From contaminated blood to birth trauma: how the concerns of female NHS patients are being ignored

England’s Patient Safety Commissioner Henrietta Hughes has warned that NHS patients who raise concerns are too often “manipulated”, “fobbed off” or dismissed as “difficult women”.

“It shows a very dismissive and old-fashioned, patronizing attitude towards patients who have identified problems and need their voices heard,” she said.

Here are some examples of cases where women who raised the alarm were ignored.

Contaminated blood

Women who contracted hepatitis C after receiving contaminated blood during childbirth have told how they were “manipulated” by doctors when they tried to seek help for symptoms linked to the virus.

Many were told they suffered from conditions such as depression, allergies or irritable bowel syndrome.

Doctors thought many of the women were alcoholics and refused to believe them when they said they had stopped drinking because their liver problems persisted.
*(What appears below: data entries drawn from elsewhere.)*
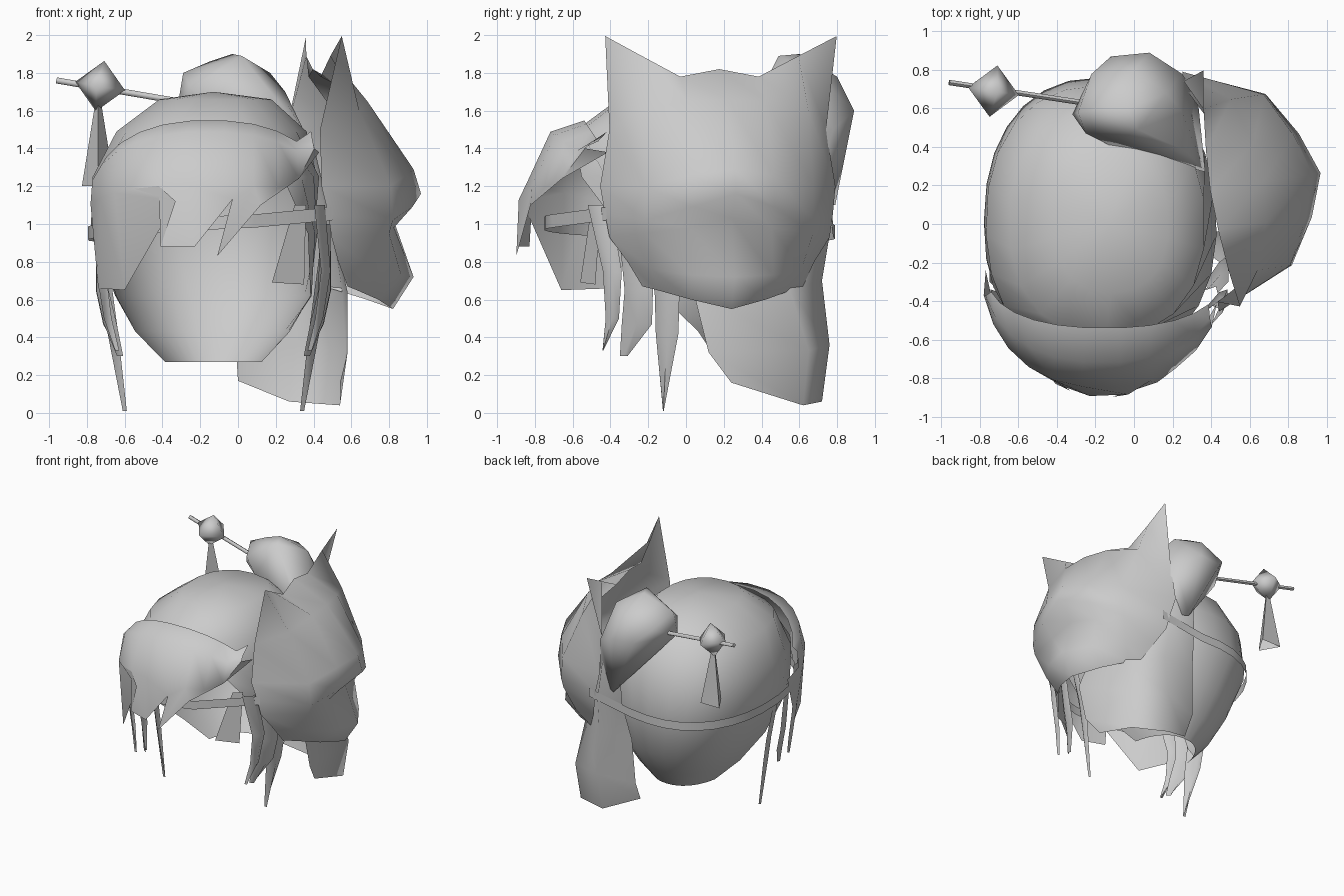
import bpy, bmesh, math
from mathutils import Vector

cube = bpy.data.objects.get("Cube")
if cube:
    bpy.data.objects.remove(cube, do_unlink=True)

mat = bpy.data.materials.new("plain grey")
mat.use_nodes = True
grey = (0.6, 0.6, 0.6, 1)
mat.diffuse_color = grey
mat.node_tree.nodes["Principled BSDF"].inputs["Base Color"].default_value = grey


def finish(name, bm, angle=60):
    """Turn a bmesh into a shaded object."""
    bmesh.ops.recalc_face_normals(bm, faces=bm.faces)
    mesh = bpy.data.meshes.new(name)
    bm.to_mesh(mesh)
    bm.free()
    obj = bpy.data.objects.new(name, mesh)
    bpy.context.collection.objects.link(obj)
    mesh.materials.append(mat)
    bpy.ops.object.select_all(action="DESELECT")
    obj.select_set(True)
    bpy.context.view_layer.objects.active = obj
    bpy.ops.object.shade_smooth_by_angle(angle=math.radians(angle))
    return obj


def sheet(name, rows, angle=60):
    """Skin a grid of points, row by row."""
    bm = bmesh.new()
    grid = [[bm.verts.new(p) for p in row] for row in rows]
    for upper, lower in zip(grid, grid[1:]):
        for i in range(len(upper) - 1):
            bm.faces.new((upper[i], upper[i + 1], lower[i + 1], lower[i]))
    bmesh.ops.remove_doubles(bm, verts=bm.verts, dist=0.0005)
    return finish(name, bm, angle)


def hull(name, points, angle=60):
    """Closed faceted body around a few points."""
    bm = bmesh.new()
    verts = [bm.verts.new(p) for p in points]
    out = bmesh.ops.convex_hull(bm, input=verts)
    loose = [v for v in out["geom_interior"] if isinstance(v, bmesh.types.BMVert)]
    bmesh.ops.delete(bm, geom=loose, context="VERTS")
    return finish(name, bm, angle)


def rounded(degrees):
    """Unit direction on a slightly squared circle."""
    a = math.radians(degrees)
    return [math.copysign(abs(v) ** 0.88, v) for v in (math.cos(a), math.sin(a))]


def arc(z, cx, rx, front, back, start, end, steps=18):
    """Part of an egg-shaped ring, running round the back of the head."""
    points = []
    for i in range(steps + 1):
        c, s = rounded(start + (end - start) * i / steps)
        points.append((cx + rx * c, s * (back if s > 0 else front), z))
    return points


# Hollow hair shell: full crown, then open at the front and closing in to the nape
sheet("hair_shell", [
    arc(1.7, -0.13, 0.0001, 0, 0, -90, 270),
    arc(1.66, -0.12, 0.3, 0.36, 0.36, -90, 270),
    arc(1.49, -0.14, 0.51, 0.59, 0.6, -90, 270),
    arc(1.25, -0.17, 0.6, 0.7, 0.72, -50, 230),
    arc(0.95, -0.18, 0.6, 0.7, 0.76, -25, 205),
    arc(0.62, -0.13, 0.52, 0.6, 0.67, -10, 190),
    arc(0.43, -0.135, 0.41, 0.45, 0.56, 5, 175),
    arc(0.27, -0.13, 0.27, 0.3, 0.44, 20, 160)])

# Fringe: laid over the crown, with a jagged lower edge given as x and height
edge = [(-0.77, 1.05), (-0.74, 0.66), (-0.6, 0.65), (-0.33, 1.12), (-0.41, 0.88),
        (-0.23, 0.88), (-0.03, 1.13), (-0.11, 0.83), (0.12, 1.1), (0.27, 1.22), (0.43, 1.38)]
columns = []
for i, (x, z) in enumerate(edge):
    c, s = rounded(195 + 135 * i / (len(edge) - 1))
    s = -s
    side = min(1, abs((x + 0.15) / 0.63))
    columns.append([
        (-0.15 + 0.61 * c, -0.27 - 0.27 * s, max(1.15 + 0.4 * s, z + 0.11)),
        (-0.16 + 0.63 * c, -0.22 - 0.5 * s, max(1.12 + 0.37 * s, z + 0.06)),
        (-0.16 + 0.64 * c, -0.16 - 0.69 * s, max(1.06 + 0.15 * s, z + 0.02)),
        (x, -0.1 - 0.8 * math.sqrt(1 - side * side), z)])
sheet("fringe", columns, 80)


def lock(name, side, path):
    """Tapered strand beside the face: each entry is offset, y, z and half width."""
    rows = []
    for out, y, z, w in path:
        x = -0.13 + side * out
        rows.append([(x - side * w * 0.6, y - w, z), (x + side * 0.02, y, z),
                     (x + side * w * 0.3, y + w, z)])
    sheet(name, rows, 60)


# Side locks in front of both ears, mirrored about the head's own middle
for side, label in ((1, "left"), (-1, "right")):
    lock(label + "_long_lock", side, [(0.6, -0.16, 0.95, 0.04), (0.57, -0.1, 0.62, 0.065),
                                      (0.54, -0.1, 0.42, 0.06), (0.46, -0.12, 0.01, 0.002)])
    lock(label + "_middle_lock", side, [(0.6, -0.3, 1, 0.06), (0.6, -0.25, 0.65, 0.075),
                                        (0.56, -0.26, 0.47, 0.08), (0.49, -0.33, 0.3, 0.02)])
    lock(label + "_front_lock", side, [(0.57, -0.46, 1.1, 0.06), (0.6, -0.39, 0.75, 0.05),
                                       (0.56, -0.39, 0.5, 0.035), (0.5, -0.44, 0.33, 0.002)])
sheet("loose_cheek_lock", [[(0.3, -0.5, 1.1), (0.36, -0.45, 1.1)],
                           [(0.18, -0.56, 0.69), (0.35, -0.48, 0.68)]])

# Cord from one rim of the mask, round the head, to the other rim
ring = [(0.36, 0.77, 1.03)]
ring += [(x, y, 0.99 + 0.05 * x - 0.03 * y) for x, y, z in arc(0, -0.16, 0.635, 0.75, 0.79, 80, 290)]
ring.append((0.5, -0.42, 1.055))
sheet("mask_cord", [[(x, y, z + h) for x, y, z in ring] for h in (0.035, -0.035)])

# Animal mask on the left side of the head, in its own turned frame
turn = math.atan2(0.152, 0.988)
ahead = Vector((math.cos(turn), math.sin(turn), 0))
across = Vector((-math.sin(turn), math.cos(turn), 0))
centre = Vector((0.455, 0.185, 0))


def on_mask(t, d, z):
    return centre + across * t + ahead * d + Vector((0, 0, z))


# Each row runs from the middle to the rim: sideways, forward, up
half_rows = [
    [(0, -0.06, 1.82), (0.21, -0.05, 1.78), (0.42, -0.03, 1.89), (0.62, 0.0, 1.995)],
    [(0, 0.22, 1.66), (0.21, 0.2, 1.65), (0.45, 0.12, 1.6), (0.58, -0.11, 1.5)],
    [(0, 0.48, 1.29), (0.22, 0.41, 1.26), (0.45, 0.29, 1.2), (0.63, -0.11, 1.2)],
    [(0, 0.52, 1.16), (0.22, 0.44, 1.09), (0.45, 0.3, 1.02), (0.61, -0.07, 1.05)],
    [(0, 0.37, 1.03), (0.22, 0.34, 0.98), (0.45, 0.28, 0.95), (0.59, -0.05, 0.93)],
    [(0, 0.48, 0.72), (0.22, 0.38, 0.73), (0.4, 0.2, 0.76), (0.5, 0.0, 0.8)],
    [(0, 0.37, 0.55), (0.2, 0.26, 0.6), (0.36, 0.12, 0.65), (0.43, 0.06, 0.67)]]
sheet("animal_mask", [
    [on_mask(-t, d, z) for t, d, z in reversed(row[1:])] + [on_mask(*p) for p in row]
    for row in half_rows], 70)

# Gathered bun and the hanging tail beneath it
hull("hair_bun", [
    (-0.03, 0.6, 1.9), (0.02, 0.49, 1.89), (-0.15, 0.6, 1.86), (-0.29, 0.58, 1.8),
    (-0.25, 0.47, 1.72), (-0.32, 0.57, 1.62), (-0.22, 0.78, 1.7), (-0.12, 0.87, 1.6),
    (0.0, 0.8, 1.78), (0.08, 0.89, 1.6), (0.17, 0.68, 1.8), (0.25, 0.58, 1.7),
    (0.25, 0.78, 1.5), (0.27, 0.38, 1.62), (0.37, 0.27, 1.45), (-0.13, 0.41, 1.62),
    (0.02, 0.83, 1.37), (0.12, 0.79, 1.1), (0.33, 0.66, 1.1)], 75)
sheet("hair_tail", [
    [(0.4, 0.3, 1.42), (0.38, 0.55, 1.42), (0.24, 0.74, 1.42), (0.08, 0.78, 1.42)],
    [(0.5, 0.15, 1), (0.48, 0.6, 1), (0.28, 0.77, 1), (0.05, 0.77, 1)],
    [(0.58, 0.04, 0.64), (0.55, 0.55, 0.65), (0.3, 0.72, 0.7), (0.01, 0.7, 0.7)],
    [(0.58, 0.12, 0.32), (0.57, 0.65, 0.33), (0.3, 0.76, 0.36), (-0.01, 0.68, 0.33)],
    [(0.54, 0.24, 0.16), (0.54, 0.62, 0.04), (0.27, 0.72, 0.06), (0, 0.6, 0.17)]], 75)


def rod(name, start, end, r1, r2, sides, caps=True):
    """Straight tapered rod between two points."""
    start, end = Vector(start), Vector(end)
    bm = bmesh.new()
    bmesh.ops.create_cone(bm, cap_ends=caps, segments=sides, radius1=r1, radius2=r2,
                          depth=(end - start).length)
    spin = (end - start).to_track_quat("Z", "Y")
    for v in bm.verts:
        v.co = spin @ v.co + (start + end) / 2
    return finish(name, bm)


# Hairpin with a faceted bead and a hanging charm
pin_in, pin_out = (-0.2, 0.62, 1.63), (-0.96, 0.735, 1.76)
rod("hairpin", pin_in, pin_out, 0.016, 0.016, 6)
bead = Vector((-0.73, 0.69, 1.73))
along = (Vector(pin_out) - Vector(pin_in)).normalized()
side = along.cross(Vector((0, 0, 1))).normalized()
up = side.cross(along)
hull("hairpin_bead", [bead + axis * s for axis in (along, side, up) for s in (-0.135, 0.135)], 80)
rod("hairpin_charm", (-0.74, 0.69, 1.2), (-0.74, 0.69, 1.63), 0.1, 0.02, 3, False)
Many women have had to wait decades before finally being diagnosed with hepatitis C. This delay has led to serious and ongoing health problems.

According to charities, these women were “failed twice” – first when they received contaminated blood transfusions and again when they sought help for their symptoms.

Birth trauma

A woman who repeatedly reported to NHS staff that she was in extreme pain in the final weeks of her pregnancy had been labelled a ‘frightened mother’ on her notes, a parliamentary inquiry into birth trauma has been told. In fact, she was bleeding internally as a result of tissue tearing behind her womb.

Another had to chase her hospital to arrange a scan, including 44 phone calls in one day, after her belly dropped in height. If she had been given a scan, as recommended in the National Institute for Health and Care Excellence (Nice) guidelines, it would have revealed her baby was failing to thrive. The baby died in labour.

One mother told the survey that she had expressed concern that her baby looked jaundiced, but the midwife told her he was fine. “She wrote in my notes that I was an overprotective mother and that my baby was not jaundiced.”

It was only after her husband intervened that a doctor confirmed their baby had jaundice. “The next day, the page the midwife had written was torn out,” the mother told the inquiry.

The study found that psychological complaints or symptoms after a traumatic birth were often ignored or dismissed as unimportant.


A woman was ‘fobbed off’ by her doctors after they failed to diagnose her bowel cancer for a year, an investigation by the Parliamentary Ombudsman for Health (PHSO) found last year.

Charlie Puplett, 45, raised concerns at her GP surgery in Yeovil, Somerset, about unexplained weight loss, loss of appetite and a change in her bowel habits. But the operation did not test her for bowel cancer – a doctor suggested she was anorexic and “in denial”, she said.

She was not diagnosed until almost a year later, when she was rushed to hospital after vomiting blood. Puplett’s experience was detailed in a PHSO investigation, which concluded that her symptoms should have been “red flags” that prompted urgent testing within two weeks. She was said to have been “failed” by her doctors.

Due to delayed treatment, Puplett required emergency surgery on two-thirds of her colon and a temporary colostomy.

Reproductive health

TV stars Vicky Pattison and Naga Munchetty have told how they were told to accept it when they sought help for menstrual and gynaecological problems.

Both women said they ultimately chose a private healthcare facility because they were unable to get the care they needed through the NHS.

Pattison, who rose to fame on her reality show Geordie Shore, testified before the Women and Equalities Committee last year, telling MPs she felt “stupid and ashamed”.

She was eventually diagnosed with premenstrual dysphoric disorder (PMDD), but not before doctors attributed her extreme symptoms in her late 20s, including “crippling anxiety,” insomnia and fatigue, to premenstrual syndrome (PMS).

Pattison said: “I was always told the exact same thing: ‘This is PMS. This is what women go through. Every other woman in the world goes through this.’”

She decided to go to a private clinic ‘after feeling ignored and not taken seriously by the NHS’ and said she ‘cursed herself for taking so long’ as she was immediately diagnosed with PMDD.

Presenter and journalist Munchetty, who has been diagnosed with adenomyosis, said her pain was so severe her husband called an ambulance.

She said she had been told since she was 15 to “just accept it” and that “you’re normal” and that “everyone goes through this” — mostly by male doctors who had never had a period and female doctors who had not experienced menstrual pain.

Munchetty added: “No woman says she’s in pain unless she’s really in pain. No woman says she’s anxious unless she’s really anxious. No woman wants to appear weak or incapable until she actually is, until she can’t handle it anymore. And she shouldn’t have to.”